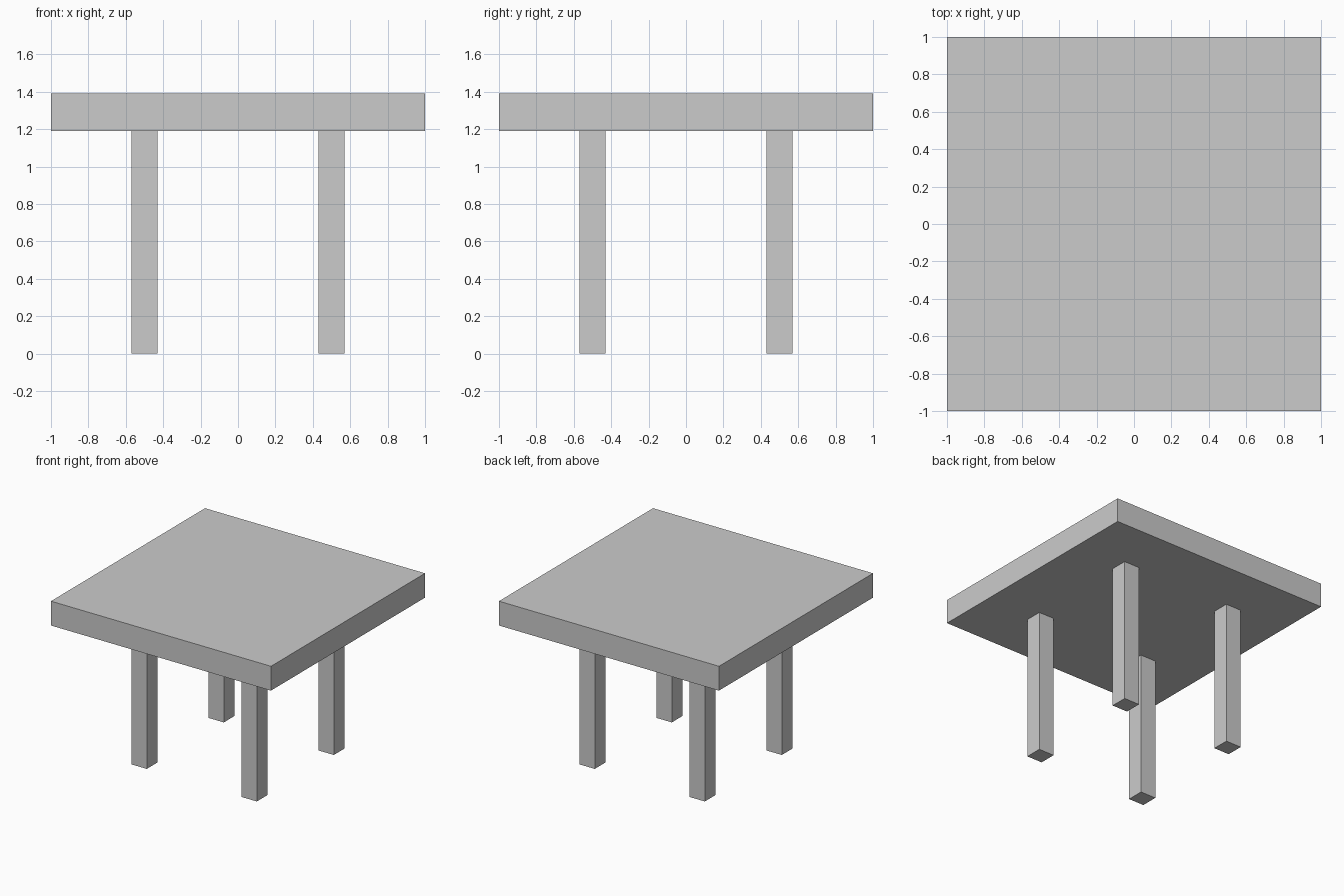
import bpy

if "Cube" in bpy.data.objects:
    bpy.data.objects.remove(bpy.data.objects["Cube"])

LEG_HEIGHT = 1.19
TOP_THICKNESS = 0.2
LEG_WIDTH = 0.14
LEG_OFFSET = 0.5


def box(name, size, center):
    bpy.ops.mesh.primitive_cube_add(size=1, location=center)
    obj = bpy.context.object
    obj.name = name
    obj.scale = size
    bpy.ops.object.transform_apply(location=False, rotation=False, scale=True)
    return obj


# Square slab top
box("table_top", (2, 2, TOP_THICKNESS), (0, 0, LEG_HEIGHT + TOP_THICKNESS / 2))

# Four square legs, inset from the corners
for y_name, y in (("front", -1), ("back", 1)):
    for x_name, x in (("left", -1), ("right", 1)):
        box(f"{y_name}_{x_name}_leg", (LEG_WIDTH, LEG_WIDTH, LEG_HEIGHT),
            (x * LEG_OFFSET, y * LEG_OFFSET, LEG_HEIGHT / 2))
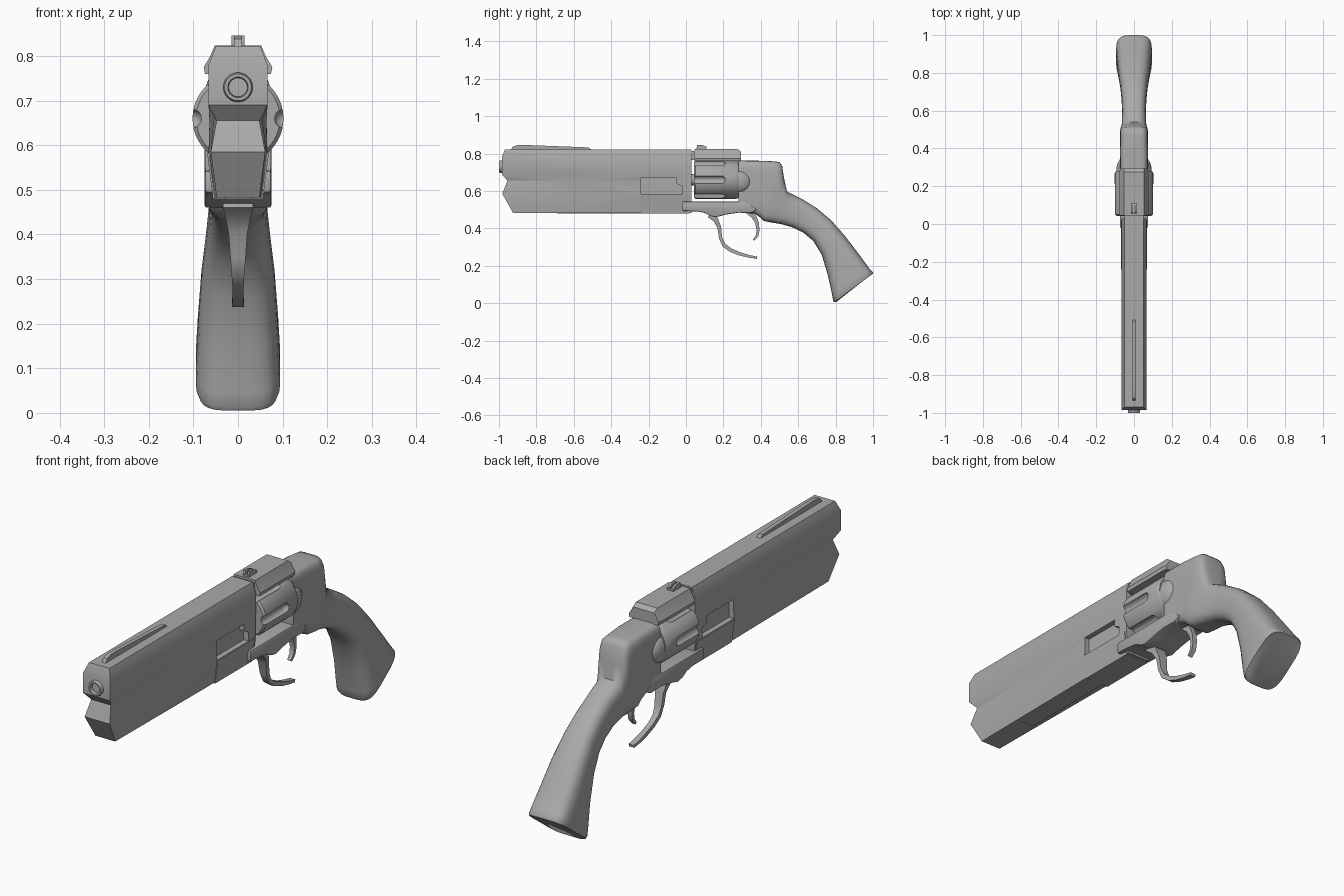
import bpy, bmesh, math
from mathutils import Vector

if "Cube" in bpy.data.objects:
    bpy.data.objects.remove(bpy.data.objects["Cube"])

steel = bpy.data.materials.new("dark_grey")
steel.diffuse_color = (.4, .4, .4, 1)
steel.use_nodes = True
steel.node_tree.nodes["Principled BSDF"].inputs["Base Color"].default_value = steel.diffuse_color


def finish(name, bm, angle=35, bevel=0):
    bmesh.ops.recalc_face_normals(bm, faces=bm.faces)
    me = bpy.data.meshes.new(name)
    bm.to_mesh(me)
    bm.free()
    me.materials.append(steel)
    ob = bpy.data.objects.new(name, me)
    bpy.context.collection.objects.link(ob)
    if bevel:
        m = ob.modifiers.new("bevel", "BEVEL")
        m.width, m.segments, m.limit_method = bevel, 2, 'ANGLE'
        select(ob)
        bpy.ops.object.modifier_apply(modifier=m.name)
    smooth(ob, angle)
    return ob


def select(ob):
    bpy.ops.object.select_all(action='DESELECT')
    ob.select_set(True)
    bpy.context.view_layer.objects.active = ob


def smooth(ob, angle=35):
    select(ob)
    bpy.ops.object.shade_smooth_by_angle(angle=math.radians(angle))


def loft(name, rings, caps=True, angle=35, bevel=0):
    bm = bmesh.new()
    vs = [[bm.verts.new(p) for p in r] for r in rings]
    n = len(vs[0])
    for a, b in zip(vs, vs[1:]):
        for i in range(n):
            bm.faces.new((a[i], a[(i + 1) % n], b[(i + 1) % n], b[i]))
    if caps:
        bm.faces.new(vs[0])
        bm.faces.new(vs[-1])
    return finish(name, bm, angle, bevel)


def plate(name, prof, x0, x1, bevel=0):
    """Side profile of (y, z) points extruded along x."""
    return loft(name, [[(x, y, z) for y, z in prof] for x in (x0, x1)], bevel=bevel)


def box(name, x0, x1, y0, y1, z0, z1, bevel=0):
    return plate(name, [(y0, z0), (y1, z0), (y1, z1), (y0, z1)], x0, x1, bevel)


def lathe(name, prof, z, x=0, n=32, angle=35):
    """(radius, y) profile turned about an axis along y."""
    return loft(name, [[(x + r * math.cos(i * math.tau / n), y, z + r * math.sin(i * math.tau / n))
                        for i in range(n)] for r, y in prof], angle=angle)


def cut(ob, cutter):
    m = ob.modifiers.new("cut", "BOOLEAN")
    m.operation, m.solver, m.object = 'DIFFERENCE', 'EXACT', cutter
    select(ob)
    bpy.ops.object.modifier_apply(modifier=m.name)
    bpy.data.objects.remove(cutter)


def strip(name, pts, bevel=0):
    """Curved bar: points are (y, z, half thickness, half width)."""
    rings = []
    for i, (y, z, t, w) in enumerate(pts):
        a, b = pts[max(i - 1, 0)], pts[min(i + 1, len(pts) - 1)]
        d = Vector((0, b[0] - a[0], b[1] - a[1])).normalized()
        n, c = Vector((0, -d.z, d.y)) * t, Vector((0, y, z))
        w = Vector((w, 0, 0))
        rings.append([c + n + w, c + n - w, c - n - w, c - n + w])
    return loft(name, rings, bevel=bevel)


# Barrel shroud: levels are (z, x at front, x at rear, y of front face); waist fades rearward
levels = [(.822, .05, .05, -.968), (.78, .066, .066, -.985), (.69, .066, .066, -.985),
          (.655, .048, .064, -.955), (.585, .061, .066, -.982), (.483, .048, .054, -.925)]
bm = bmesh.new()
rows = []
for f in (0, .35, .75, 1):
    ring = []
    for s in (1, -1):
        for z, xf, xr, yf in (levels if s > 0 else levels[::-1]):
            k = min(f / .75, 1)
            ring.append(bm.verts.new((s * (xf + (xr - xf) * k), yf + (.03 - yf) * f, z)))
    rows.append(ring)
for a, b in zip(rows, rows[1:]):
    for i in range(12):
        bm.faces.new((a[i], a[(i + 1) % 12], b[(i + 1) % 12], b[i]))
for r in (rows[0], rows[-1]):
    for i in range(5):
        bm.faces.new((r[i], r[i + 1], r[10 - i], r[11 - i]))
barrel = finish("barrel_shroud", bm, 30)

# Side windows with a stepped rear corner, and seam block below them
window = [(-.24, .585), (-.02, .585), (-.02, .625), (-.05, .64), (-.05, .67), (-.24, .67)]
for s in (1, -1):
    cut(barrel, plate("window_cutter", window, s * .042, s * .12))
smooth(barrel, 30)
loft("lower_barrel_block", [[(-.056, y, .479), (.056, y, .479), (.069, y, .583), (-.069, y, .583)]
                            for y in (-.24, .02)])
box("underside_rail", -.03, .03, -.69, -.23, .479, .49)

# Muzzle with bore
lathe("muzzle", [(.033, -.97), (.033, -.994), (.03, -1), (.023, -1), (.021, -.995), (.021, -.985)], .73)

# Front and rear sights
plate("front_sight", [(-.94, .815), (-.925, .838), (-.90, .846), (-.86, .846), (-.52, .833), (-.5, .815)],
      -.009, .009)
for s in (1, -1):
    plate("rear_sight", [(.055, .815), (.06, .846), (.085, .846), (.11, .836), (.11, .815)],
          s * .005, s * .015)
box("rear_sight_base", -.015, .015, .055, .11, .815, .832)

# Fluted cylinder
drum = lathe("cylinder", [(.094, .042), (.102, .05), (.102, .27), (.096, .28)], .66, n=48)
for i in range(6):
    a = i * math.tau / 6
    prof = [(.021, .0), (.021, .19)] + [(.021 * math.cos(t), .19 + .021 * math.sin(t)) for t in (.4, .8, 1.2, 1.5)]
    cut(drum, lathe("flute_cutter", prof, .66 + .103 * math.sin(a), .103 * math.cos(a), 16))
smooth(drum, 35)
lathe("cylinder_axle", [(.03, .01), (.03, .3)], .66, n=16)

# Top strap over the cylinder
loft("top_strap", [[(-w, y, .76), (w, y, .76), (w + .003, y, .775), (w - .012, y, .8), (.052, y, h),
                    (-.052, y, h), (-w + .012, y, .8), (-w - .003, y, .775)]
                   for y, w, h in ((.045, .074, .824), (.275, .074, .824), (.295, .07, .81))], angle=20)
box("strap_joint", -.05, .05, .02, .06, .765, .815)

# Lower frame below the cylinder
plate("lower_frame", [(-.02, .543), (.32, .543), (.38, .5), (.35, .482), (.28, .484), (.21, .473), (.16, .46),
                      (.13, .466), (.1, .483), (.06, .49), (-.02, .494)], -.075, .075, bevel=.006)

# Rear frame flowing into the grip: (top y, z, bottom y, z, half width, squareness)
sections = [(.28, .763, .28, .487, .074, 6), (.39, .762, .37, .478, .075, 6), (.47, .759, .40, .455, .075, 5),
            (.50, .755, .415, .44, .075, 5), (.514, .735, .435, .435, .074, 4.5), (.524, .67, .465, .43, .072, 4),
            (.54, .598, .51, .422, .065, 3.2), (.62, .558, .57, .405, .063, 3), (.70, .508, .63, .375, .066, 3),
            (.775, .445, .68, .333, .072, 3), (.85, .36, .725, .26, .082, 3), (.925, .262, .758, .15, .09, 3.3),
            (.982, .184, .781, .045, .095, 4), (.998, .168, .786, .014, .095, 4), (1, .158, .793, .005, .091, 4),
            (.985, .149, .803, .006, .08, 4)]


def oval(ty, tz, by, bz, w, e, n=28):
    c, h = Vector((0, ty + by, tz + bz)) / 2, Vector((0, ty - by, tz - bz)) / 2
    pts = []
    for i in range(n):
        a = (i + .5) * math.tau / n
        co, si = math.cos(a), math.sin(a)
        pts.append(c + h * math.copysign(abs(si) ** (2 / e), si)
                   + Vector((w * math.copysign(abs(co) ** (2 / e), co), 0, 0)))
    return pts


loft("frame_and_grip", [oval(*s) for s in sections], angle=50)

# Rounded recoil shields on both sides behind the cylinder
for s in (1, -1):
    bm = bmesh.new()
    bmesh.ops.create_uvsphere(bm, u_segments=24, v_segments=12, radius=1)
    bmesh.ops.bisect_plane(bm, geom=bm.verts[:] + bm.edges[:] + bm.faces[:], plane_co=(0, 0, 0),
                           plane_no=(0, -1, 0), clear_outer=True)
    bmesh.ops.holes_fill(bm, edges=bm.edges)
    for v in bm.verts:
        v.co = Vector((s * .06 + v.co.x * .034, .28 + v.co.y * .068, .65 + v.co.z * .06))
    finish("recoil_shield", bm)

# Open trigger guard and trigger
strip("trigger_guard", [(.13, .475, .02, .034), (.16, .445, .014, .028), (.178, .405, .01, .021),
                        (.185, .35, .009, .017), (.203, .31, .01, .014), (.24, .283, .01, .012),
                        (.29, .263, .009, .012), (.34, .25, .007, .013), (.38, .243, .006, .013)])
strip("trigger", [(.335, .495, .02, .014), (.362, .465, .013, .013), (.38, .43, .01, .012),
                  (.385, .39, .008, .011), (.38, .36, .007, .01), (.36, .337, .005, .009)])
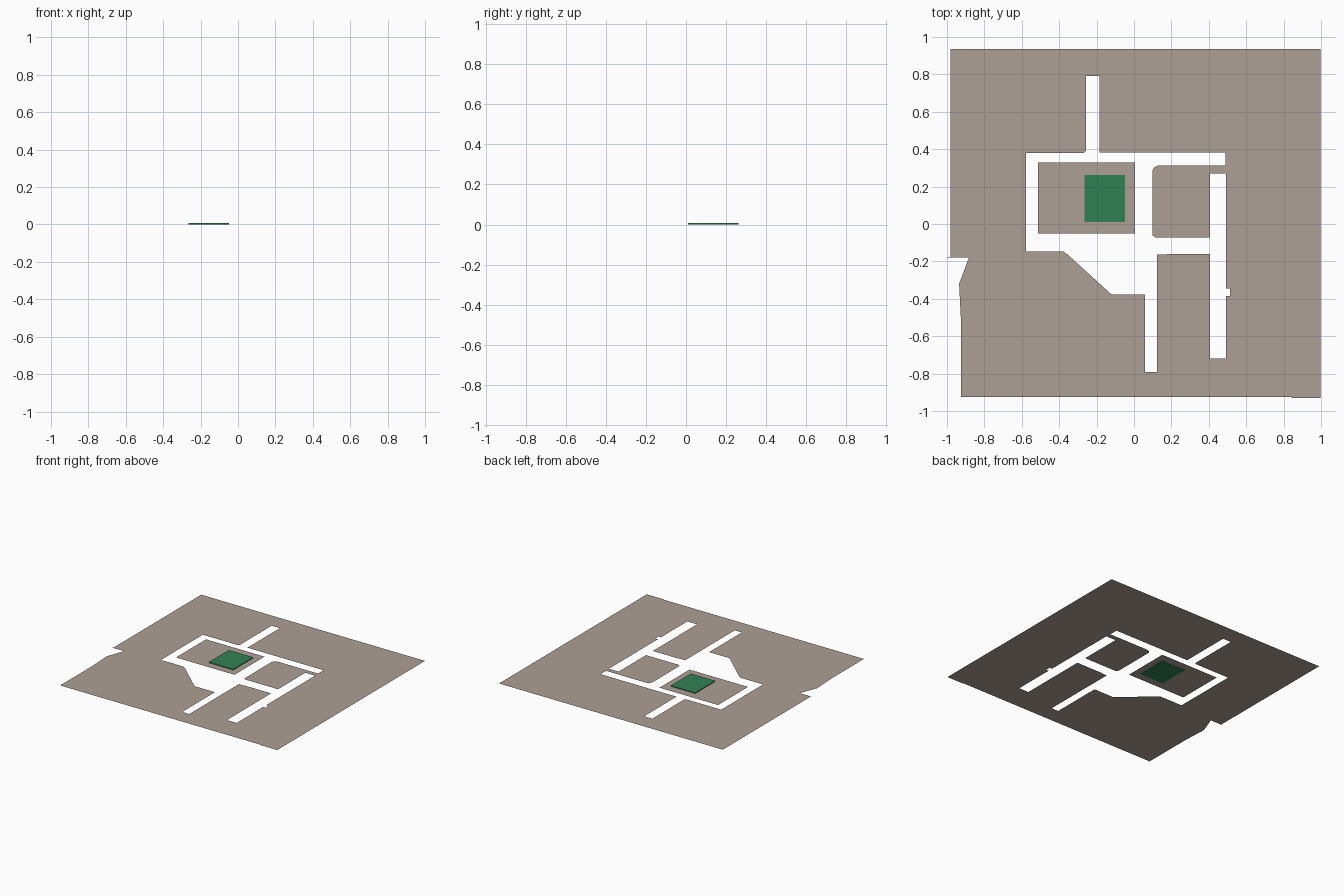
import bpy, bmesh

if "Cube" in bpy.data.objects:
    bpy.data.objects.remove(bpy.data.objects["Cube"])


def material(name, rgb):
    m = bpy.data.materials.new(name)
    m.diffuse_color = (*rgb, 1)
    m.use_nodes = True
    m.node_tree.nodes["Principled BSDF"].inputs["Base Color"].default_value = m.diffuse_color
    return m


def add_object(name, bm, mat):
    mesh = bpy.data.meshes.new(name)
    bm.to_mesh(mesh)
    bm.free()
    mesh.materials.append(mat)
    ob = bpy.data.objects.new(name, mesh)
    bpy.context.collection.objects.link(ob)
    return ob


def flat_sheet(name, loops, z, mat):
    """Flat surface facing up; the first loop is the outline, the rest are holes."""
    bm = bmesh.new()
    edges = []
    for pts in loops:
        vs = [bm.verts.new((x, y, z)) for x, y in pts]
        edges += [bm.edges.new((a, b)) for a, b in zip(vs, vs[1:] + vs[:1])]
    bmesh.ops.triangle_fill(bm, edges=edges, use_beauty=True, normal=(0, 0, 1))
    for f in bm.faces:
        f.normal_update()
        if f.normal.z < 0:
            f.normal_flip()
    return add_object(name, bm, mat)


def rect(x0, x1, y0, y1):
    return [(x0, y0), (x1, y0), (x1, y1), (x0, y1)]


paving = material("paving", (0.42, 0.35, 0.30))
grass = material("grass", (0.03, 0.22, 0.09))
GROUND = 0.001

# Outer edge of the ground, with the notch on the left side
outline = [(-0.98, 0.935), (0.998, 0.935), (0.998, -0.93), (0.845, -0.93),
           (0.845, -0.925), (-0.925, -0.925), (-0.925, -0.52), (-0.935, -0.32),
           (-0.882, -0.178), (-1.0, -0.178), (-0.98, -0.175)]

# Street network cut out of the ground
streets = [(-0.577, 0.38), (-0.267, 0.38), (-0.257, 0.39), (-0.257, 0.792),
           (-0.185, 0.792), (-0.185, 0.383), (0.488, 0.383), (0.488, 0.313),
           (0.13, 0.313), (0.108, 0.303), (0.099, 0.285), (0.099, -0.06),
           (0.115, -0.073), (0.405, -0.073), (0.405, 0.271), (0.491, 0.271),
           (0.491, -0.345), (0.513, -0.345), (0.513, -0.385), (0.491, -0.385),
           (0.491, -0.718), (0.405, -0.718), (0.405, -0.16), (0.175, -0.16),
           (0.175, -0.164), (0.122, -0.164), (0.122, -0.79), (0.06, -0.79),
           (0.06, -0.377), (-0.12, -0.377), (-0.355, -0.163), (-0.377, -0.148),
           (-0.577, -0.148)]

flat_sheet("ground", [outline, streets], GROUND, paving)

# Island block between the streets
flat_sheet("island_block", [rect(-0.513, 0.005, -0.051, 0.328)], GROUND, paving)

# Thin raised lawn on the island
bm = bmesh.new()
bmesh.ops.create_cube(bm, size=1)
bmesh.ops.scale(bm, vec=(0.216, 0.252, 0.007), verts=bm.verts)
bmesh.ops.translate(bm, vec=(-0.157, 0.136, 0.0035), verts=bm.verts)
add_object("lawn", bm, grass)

How to complete this task:
Beginning at the line with "bar: points are" and ending at the line with "n, c = Vector((0, -d.z, d.y))", reproduce each line of the data above exactly, and add no other lines.

Result of this exercise:
    """Curved bar: points are (y, z, half thickness, half width)."""
    rings = []
    for i, (y, z, t, w) in enumerate(pts):
        a, b = pts[max(i - 1, 0)], pts[min(i + 1, len(pts) - 1)]
        d = Vector((0, b[0] - a[0], b[1] - a[1])).normalized()
        n, c = Vector((0, -d.z, d.y)) * t, Vector((0, y, z))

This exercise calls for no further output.